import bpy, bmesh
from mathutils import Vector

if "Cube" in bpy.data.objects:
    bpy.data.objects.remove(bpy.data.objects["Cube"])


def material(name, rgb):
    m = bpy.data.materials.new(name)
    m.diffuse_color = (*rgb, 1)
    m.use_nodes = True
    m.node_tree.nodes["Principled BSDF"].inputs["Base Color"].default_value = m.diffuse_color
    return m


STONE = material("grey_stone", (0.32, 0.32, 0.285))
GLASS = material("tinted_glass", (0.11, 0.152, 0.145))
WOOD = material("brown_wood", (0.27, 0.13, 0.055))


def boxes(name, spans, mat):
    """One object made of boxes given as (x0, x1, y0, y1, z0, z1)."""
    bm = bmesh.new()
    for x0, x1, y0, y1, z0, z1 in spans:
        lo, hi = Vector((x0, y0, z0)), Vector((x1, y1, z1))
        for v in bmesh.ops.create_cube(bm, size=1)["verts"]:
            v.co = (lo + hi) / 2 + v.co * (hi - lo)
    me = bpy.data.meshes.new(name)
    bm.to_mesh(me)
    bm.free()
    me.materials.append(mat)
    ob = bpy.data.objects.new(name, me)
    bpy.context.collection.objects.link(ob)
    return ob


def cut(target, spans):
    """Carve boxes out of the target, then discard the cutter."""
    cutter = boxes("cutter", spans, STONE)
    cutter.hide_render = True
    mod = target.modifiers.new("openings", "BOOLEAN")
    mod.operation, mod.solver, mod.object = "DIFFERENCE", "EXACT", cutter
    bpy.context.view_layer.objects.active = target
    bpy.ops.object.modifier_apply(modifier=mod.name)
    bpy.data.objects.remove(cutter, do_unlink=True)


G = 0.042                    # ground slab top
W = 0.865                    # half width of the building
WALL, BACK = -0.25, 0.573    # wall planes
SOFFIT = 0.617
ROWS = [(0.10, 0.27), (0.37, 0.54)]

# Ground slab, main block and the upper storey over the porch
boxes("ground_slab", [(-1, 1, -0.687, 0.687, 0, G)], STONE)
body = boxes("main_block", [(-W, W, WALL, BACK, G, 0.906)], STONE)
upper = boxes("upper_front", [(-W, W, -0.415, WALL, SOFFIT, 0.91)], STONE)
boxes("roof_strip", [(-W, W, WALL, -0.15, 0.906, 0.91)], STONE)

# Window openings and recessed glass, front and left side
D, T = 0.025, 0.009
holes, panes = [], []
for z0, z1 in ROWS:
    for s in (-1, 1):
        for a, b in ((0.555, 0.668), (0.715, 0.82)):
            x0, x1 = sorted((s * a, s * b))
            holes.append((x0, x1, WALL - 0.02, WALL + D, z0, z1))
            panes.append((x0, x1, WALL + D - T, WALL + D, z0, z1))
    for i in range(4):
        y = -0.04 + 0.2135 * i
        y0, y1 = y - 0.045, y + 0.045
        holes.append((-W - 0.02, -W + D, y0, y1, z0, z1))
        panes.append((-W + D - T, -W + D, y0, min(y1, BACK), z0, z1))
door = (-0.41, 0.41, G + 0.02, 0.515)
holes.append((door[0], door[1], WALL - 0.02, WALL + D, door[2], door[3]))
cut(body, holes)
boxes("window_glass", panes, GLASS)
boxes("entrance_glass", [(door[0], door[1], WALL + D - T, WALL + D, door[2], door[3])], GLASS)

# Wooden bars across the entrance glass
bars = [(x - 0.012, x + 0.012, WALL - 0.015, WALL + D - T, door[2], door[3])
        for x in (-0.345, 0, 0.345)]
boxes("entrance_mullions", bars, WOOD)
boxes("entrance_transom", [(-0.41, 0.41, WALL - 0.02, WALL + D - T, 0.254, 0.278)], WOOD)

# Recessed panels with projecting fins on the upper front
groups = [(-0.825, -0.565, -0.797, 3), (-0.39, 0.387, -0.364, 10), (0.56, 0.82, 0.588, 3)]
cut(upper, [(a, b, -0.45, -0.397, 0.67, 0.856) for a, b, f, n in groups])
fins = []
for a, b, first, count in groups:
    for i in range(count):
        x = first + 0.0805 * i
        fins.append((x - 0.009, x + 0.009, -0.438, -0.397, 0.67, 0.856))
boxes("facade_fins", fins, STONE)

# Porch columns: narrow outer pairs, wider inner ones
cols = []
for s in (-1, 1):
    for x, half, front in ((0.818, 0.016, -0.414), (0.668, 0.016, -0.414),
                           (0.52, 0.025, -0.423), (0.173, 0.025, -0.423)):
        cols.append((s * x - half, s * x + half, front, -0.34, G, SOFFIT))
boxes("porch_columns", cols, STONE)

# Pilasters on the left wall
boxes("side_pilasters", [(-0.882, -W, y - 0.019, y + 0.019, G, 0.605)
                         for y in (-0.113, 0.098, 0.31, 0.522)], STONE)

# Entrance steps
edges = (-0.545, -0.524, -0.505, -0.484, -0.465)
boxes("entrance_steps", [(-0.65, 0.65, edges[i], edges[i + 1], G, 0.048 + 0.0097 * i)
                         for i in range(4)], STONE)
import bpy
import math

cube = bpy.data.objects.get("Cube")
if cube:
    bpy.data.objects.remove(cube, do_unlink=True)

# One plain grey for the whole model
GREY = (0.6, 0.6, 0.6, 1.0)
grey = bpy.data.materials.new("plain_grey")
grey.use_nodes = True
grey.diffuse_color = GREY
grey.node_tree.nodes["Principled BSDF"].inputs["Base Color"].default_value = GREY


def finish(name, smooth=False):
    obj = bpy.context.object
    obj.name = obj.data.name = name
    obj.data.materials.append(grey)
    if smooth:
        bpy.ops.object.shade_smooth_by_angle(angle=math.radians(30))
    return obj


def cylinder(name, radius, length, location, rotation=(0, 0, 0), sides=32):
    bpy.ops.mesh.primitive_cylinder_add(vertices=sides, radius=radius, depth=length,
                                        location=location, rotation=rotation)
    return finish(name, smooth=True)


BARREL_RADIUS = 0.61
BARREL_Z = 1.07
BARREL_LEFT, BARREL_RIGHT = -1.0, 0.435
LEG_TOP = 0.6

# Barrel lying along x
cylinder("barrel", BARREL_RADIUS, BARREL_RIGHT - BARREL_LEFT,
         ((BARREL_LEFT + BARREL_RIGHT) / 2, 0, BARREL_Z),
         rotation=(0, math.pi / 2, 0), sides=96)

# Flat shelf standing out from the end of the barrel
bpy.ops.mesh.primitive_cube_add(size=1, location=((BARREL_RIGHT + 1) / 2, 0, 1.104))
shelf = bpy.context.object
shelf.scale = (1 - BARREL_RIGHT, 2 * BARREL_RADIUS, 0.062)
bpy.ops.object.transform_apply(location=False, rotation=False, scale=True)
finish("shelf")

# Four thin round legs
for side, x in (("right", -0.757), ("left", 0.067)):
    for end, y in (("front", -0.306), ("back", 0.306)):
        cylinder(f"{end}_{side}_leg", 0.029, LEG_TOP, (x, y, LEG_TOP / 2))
------------------------------------------------
[YOUR OBJECTIVE] Would you set down exactly the lines from the line with "import math" through the last one in the material?

[SOLUTION FOR THIS EXERCISE]
import math

cube = bpy.data.objects.get("Cube")
if cube:
    bpy.data.objects.remove(cube, do_unlink=True)

# One plain grey for the whole model
GREY = (0.6, 0.6, 0.6, 1.0)
grey = bpy.data.materials.new("plain_grey")
grey.use_nodes = True
grey.diffuse_color = GREY
grey.node_tree.nodes["Principled BSDF"].inputs["Base Color"].default_value = GREY


def finish(name, smooth=False):
    obj = bpy.context.object
    obj.name = obj.data.name = name
    obj.data.materials.append(grey)
    if smooth:
        bpy.ops.object.shade_smooth_by_angle(angle=math.radians(30))
    return obj


def cylinder(name, radius, length, location, rotation=(0, 0, 0), sides=32):
    bpy.ops.mesh.primitive_cylinder_add(vertices=sides, radius=radius, depth=length,
                                        location=location, rotation=rotation)
    return finish(name, smooth=True)


BARREL_RADIUS = 0.61
BARREL_Z = 1.07
BARREL_LEFT, BARREL_RIGHT = -1.0, 0.435
LEG_TOP = 0.6

# Barrel lying along x
cylinder("barrel", BARREL_RADIUS, BARREL_RIGHT - BARREL_LEFT,
         ((BARREL_LEFT + BARREL_RIGHT) / 2, 0, BARREL_Z),
         rotation=(0, math.pi / 2, 0), sides=96)

# Flat shelf standing out from the end of the barrel
bpy.ops.mesh.primitive_cube_add(size=1, location=((BARREL_RIGHT + 1) / 2, 0, 1.104))
shelf = bpy.context.object
shelf.scale = (1 - BARREL_RIGHT, 2 * BARREL_RADIUS, 0.062)
bpy.ops.object.transform_apply(location=False, rotation=False, scale=True)
finish("shelf")

# Four thin round legs
for side, x in (("right", -0.757), ("left", 0.067)):
    for end, y in (("front", -0.306), ("back", 0.306)):
        cylinder(f"{end}_{side}_leg", 0.029, LEG_TOP, (x, y, LEG_TOP / 2))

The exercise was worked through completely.